I was at a potluck brunch this morning and was amazed to find, among the offerings, Tater Tot Casserole and Kraft Macaroni & Cheese with Hot Dog Chunks. When I marveled at these comfort-food throwbacks, one woman said, "Now, why didn't I think of that? Tater Tots, hamburger, and a can of cream of mushroom." Another added, "Retro food is in. I saw a recipe for that green, layered Jell-O salad."
Retro food is indeed in. My own twelve-year-old daughter told me the next dessert she wants to learn to make is Knox Blox! Having grown up on '70s food like meatloaf and mac & cheese and fish sticks (varied by Chinese specialties which my mom made from scratch--she made her own pot sticker wrappers!!--because there was not yet any such thing as processed Chinese food), I understand the appeal. Sometimes you just crave something churned out in your childhood by Big Ag. To paraphrase Michael Pollan's urgings to eat "Real Food," sometimes you just want to eat something fake.
I wonder if the renewed yearnings for convenience food concoctions come as a backlash to the naggings of the organic/sustainable/local/"real"/holier-than-thou movement, of which I am a part. Now we not only have to eat to live, but we have to eat to salve our consciences and save the world. And what we eat to accomplish these lofty goals changes. One week it's raw, the next it's pastured, the next it's vegan, the next it's hydroponic. Meat kills us. No--it's sugar. No--it's carbs in general. Scratch that--it's pasteurization and antibiotics!
At least everyone agrees those delightful convenience dishes masquerading as food are awful for you and going to kill you.
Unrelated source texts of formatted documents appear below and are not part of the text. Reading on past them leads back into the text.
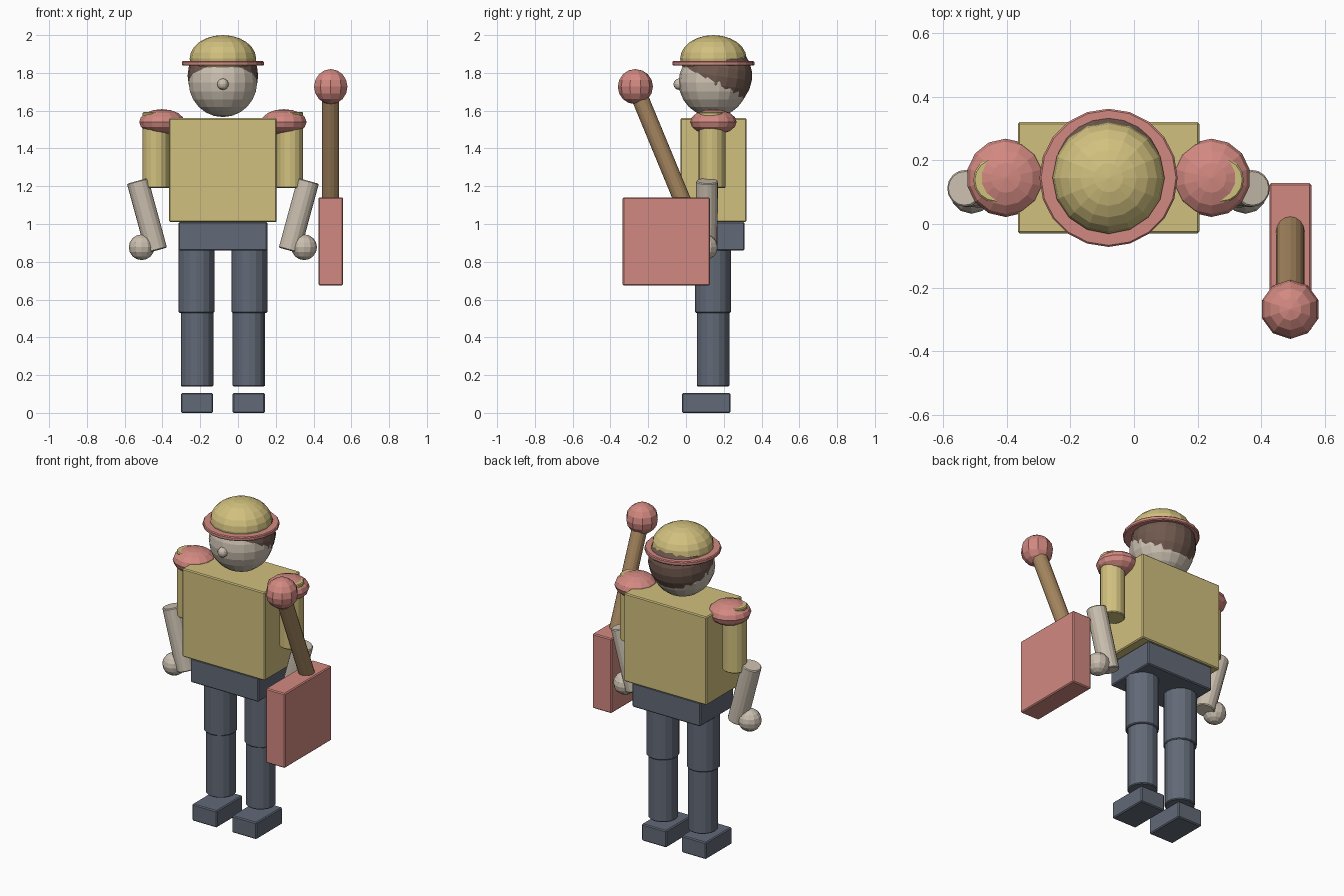
import bpy
import math
from mathutils import Vector

cube = bpy.data.objects.get("Cube")
if cube:
    bpy.data.objects.remove(cube, do_unlink=True)

MID_X, MID_Y = -0.08, 0.143   # centre line of the figure


def material(name, rgb):
    m = bpy.data.materials.new(name)
    m.use_nodes = True
    m.diffuse_color = (*rgb, 1)
    m.node_tree.nodes["Principled BSDF"].inputs["Base Color"].default_value = (*rgb, 1)
    return m


YELLOW = material("yellow cloth", (0.64, 0.53, 0.21))
RED = material("dusty red", (0.65, 0.25, 0.22))
SLATE = material("slate trousers", (0.122, 0.144, 0.185))
SKIN = material("pale skin", (0.59, 0.52, 0.43))
HAIR = material("brown hair", (0.16, 0.10, 0.077))
WOOD = material("wood", (0.38, 0.24, 0.115))


def finish(name, mat, bevel=0):
    ob = bpy.context.object
    ob.name = name
    ob.data.materials.append(mat)
    if bevel:
        mod = ob.modifiers.new("soft edge", 'BEVEL')
        mod.width = bevel
        mod.segments = 1
        mod.limit_method = 'ANGLE'
        mod.angle_limit = math.radians(50)
    return ob


def box(name, mat, low, high):
    low, high = Vector(low), Vector(high)
    bpy.ops.mesh.primitive_cube_add(size=1, location=(low + high) / 2)
    bpy.context.object.scale = high - low
    bpy.ops.object.transform_apply(location=False, rotation=False, scale=True)
    return finish(name, mat, 0.006)


def rod(name, mat, start, end, radius, sides=16):
    start, end = Vector(start), Vector(end)
    axis = end - start
    bpy.ops.mesh.primitive_cylinder_add(
        vertices=sides, radius=radius, depth=axis.length, location=(start + end) / 2,
        rotation=axis.to_track_quat('Z', 'Y').to_euler())
    return finish(name, mat, 0.005)


def ball(name, mat, centre, radius, height=None, segments=16, rings=10):
    bpy.ops.mesh.primitive_uv_sphere_add(segments=segments, ring_count=rings,
                                         radius=1, location=centre)
    bpy.context.object.scale = (radius, radius, height or radius)
    bpy.ops.object.transform_apply(location=False, rotation=False, scale=True)
    return finish(name, mat)


# Body
box("torso", YELLOW, (-0.365, -0.03, 1.01), (0.205, 0.32, 1.56))
box("pelvis", SLATE, (-0.315, -0.02, 0.86), (0.155, 0.31, 1.01))

# Head, hair and nose
ball("head", SKIN, (MID_X, 0.145, 1.75), 0.184, segments=18, rings=12)
hair = ball("hair", HAIR, (MID_X, 0.163, 1.785), 0.187, segments=20, rings=12)
hair.rotation_euler = (math.radians(-8), 0, 0)
ball("nose", SKIN, (MID_X, -0.036, 1.74), 0.03, segments=12, rings=8)

# Hat
ball("hat_crown", YELLOW, (MID_X, 0.145, 1.875), 0.176, 0.125, rings=12)
rod("hat_brim", RED, (MID_X, 0.145, 1.838), (MID_X, 0.145, 1.863), 0.217, 20)

# Arms and legs, mirrored about the centre line
for side, s in (("right", -1), ("left", 1)):
    def at(dx, y, z):
        return (MID_X + s * dx, y, z)

    rod(side + "_upper_arm", YELLOW, at(0.354, 0.138, 1.19), at(0.354, 0.138, 1.592), 0.071)
    ball(side + "_shoulder_pad", RED, at(0.323, 0.145, 1.54), 0.123, 0.068, 14, 8)
    rod(side + "_forearm", SKIN, at(0.352, 0.108, 0.86), at(0.452, 0.112, 1.228), 0.058)
    ball(side + "_hand", SKIN, at(0.43, 0.1, 0.877), 0.068, segments=12, rings=8)

    rod(side + "_thigh", SLATE, at(0.14, MID_Y, 0.53), at(0.14, MID_Y, 0.87), 0.095)
    rod(side + "_shin", SLATE, at(0.137, MID_Y, 0.14), at(0.137, MID_Y, 0.54), 0.086)
    foot_x = MID_X + s * 0.137
    box(side + "_foot", SLATE, (foot_x - 0.085, -0.022, 0), (foot_x + 0.085, 0.235, 0.105))

# Mallet held beside the left hand
box("mallet_block", RED, (0.425, -0.335, 0.675), (0.557, 0.128, 1.14))
rod("mallet_handle", WOOD, (0.491, 0.02, 1.03), (0.491, -0.268, 1.727), 0.045)
ball("mallet_knob", RED, (0.491, -0.268, 1.727), 0.093, segments=10, rings=8)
The reasons they're going to kill you may vary, food study by food study, but no one is going to argue that Tater Tot Casserole increases longevity or is in any way traceable to actual plants and animals grown on sweet little farms. It's fake, it'll kill you eventually, and it tastes awesome. Sometimes we just want that simplicity.
The challenge to the good food movement will be going beyond the reasons why we "should" choose certain foods over others, to creating a culture of comfort and joy around good foods. We reach for that fruit or vegetable, that sausage or cheese or salmon filet, those dried beans or foraged mushrooms, not because we oughtta but because we want to. Because we know the farmers and swap recipes and questions and tips with them. Because those foods remind us of the farmers market, where we hear music and run into friends and sometimes treat ourselves to a fresh, luscious meal at a picnic table. Because those foods remind us of our mom, or when the family came together at the end of the day to talk about our lives.
I just know when my kids hit their teenage years, they'll make some lousy food choices just to bug me (processed foods as adolescent rebellion!). But I'm hoping, when they hit middle age, the comfort food they reach for will be the good stuff--not just because it tastes good, but also because it reminds them of those good, simple times.